The stop-start-stop cycle of visa extensions and applications has been a wearying and frustrating necessity for the BB team in the first half of our journey to Ireland. We’re sick and tired of waiting instead of riding. However, there is nothing much we can do about it. The only alternative would be to jump on a plane and skip altogether the frustrations of Central Asia.
Of course, you’re all dying to see photos of the ‘Stans, and you’d never let us live it down if we skipped an entire region just to save the awful torture of sitting on our collective arses in a succession of nice hostels while embassies and consulates push paper from one side of a desk to the other.
These forced breaks have been very beneficial – allowing each of us a decent chance to rest, recuperate and refuel. This may be more of a good thing than I’d care to admit. Jared ‘tactfully’ compared my post- food poisoning, post-China ribcage to that of a concentration camp escapee. He even beat me up a hill once last week.
In Almaty and Bishkek I’ve been wolfing down as much hearty food as possible to replenish my diminishing reserves. Mr Mitchell, by the way, is doing rather well with his personal weight-loss plan, dropping 8-10kg during our Chinese expedition. Katie, despite eating less than either of us, still frets that she might put on weight during this trip. It must be a girl thing: 7 or 8 hours on the bike is apparently counteracted by the very thought of food, which in itself creates “virtual calories” that weigh upon the mind of the female cyclist.
Anyhow, back to the point of the story. We’re looking forward to the day when we rock up to the Georgian border and get the first of many on-the-spot visas.
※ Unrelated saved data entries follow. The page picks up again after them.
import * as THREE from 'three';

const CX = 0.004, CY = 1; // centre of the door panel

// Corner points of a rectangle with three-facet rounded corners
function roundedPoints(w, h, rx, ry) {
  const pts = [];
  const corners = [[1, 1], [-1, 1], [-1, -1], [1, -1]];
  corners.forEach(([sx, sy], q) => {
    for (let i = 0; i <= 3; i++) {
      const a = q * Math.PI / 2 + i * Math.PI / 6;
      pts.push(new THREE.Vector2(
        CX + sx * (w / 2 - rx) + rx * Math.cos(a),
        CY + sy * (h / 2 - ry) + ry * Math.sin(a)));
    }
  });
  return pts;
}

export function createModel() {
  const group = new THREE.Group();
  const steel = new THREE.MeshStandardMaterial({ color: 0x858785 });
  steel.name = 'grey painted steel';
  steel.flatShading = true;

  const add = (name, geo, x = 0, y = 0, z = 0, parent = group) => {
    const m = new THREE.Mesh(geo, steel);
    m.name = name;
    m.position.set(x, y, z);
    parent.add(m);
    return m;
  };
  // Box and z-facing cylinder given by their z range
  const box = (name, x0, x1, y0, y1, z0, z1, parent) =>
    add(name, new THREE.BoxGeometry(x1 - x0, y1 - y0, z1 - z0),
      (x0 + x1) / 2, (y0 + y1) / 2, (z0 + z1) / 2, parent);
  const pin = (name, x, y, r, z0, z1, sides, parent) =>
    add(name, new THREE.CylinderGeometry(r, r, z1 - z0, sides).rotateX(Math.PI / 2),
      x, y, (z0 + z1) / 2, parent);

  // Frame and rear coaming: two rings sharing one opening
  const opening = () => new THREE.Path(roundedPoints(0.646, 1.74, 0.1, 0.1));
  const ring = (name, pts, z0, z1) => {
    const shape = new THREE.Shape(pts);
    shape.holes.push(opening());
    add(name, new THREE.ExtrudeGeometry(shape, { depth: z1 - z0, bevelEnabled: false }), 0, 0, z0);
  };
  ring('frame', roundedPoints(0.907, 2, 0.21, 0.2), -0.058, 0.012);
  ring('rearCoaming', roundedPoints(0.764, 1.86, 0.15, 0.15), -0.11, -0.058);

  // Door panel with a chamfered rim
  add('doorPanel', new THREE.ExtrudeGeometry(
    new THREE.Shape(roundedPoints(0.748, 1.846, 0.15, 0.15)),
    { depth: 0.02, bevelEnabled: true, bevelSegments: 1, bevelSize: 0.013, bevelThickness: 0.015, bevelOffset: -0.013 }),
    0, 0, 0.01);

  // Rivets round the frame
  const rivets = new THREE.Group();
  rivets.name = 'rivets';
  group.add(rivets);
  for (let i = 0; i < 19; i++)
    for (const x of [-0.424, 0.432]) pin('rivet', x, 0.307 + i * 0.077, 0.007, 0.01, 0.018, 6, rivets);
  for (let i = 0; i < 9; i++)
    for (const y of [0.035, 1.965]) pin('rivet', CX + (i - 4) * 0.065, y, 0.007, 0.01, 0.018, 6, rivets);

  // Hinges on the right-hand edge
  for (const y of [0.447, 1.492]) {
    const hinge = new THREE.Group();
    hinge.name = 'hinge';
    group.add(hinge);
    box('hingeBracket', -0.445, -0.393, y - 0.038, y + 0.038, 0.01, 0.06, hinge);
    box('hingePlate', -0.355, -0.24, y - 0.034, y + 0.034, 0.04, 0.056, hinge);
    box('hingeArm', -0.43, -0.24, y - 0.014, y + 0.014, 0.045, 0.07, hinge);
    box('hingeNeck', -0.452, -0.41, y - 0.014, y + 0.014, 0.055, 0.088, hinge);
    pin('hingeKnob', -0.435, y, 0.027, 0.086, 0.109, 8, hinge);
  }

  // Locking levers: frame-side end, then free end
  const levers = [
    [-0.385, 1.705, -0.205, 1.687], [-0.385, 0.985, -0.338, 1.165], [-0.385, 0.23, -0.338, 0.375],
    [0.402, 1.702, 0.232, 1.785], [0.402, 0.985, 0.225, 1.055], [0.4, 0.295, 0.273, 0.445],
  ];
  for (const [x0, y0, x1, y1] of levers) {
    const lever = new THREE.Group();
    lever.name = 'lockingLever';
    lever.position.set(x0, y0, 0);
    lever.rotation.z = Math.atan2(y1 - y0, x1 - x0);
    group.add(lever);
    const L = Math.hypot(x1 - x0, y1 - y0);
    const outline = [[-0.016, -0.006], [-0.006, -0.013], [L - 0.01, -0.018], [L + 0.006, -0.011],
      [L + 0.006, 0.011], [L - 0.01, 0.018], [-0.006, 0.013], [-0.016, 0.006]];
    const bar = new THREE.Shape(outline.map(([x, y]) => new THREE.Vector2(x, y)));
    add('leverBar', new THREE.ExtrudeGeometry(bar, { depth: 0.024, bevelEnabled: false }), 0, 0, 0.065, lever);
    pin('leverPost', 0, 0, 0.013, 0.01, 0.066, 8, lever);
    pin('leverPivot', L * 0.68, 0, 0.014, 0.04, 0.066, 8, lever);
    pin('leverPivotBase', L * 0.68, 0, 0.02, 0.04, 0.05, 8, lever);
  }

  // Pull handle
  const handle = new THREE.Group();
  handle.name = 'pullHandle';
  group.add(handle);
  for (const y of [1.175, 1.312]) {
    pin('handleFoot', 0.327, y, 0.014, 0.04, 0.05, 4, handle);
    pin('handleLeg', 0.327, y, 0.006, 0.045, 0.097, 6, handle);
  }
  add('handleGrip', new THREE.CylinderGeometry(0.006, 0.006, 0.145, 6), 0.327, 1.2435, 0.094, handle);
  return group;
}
After that glorious day, the trip will become a case of no more waiting, which may make us a little bit thinner, but also a lot happier .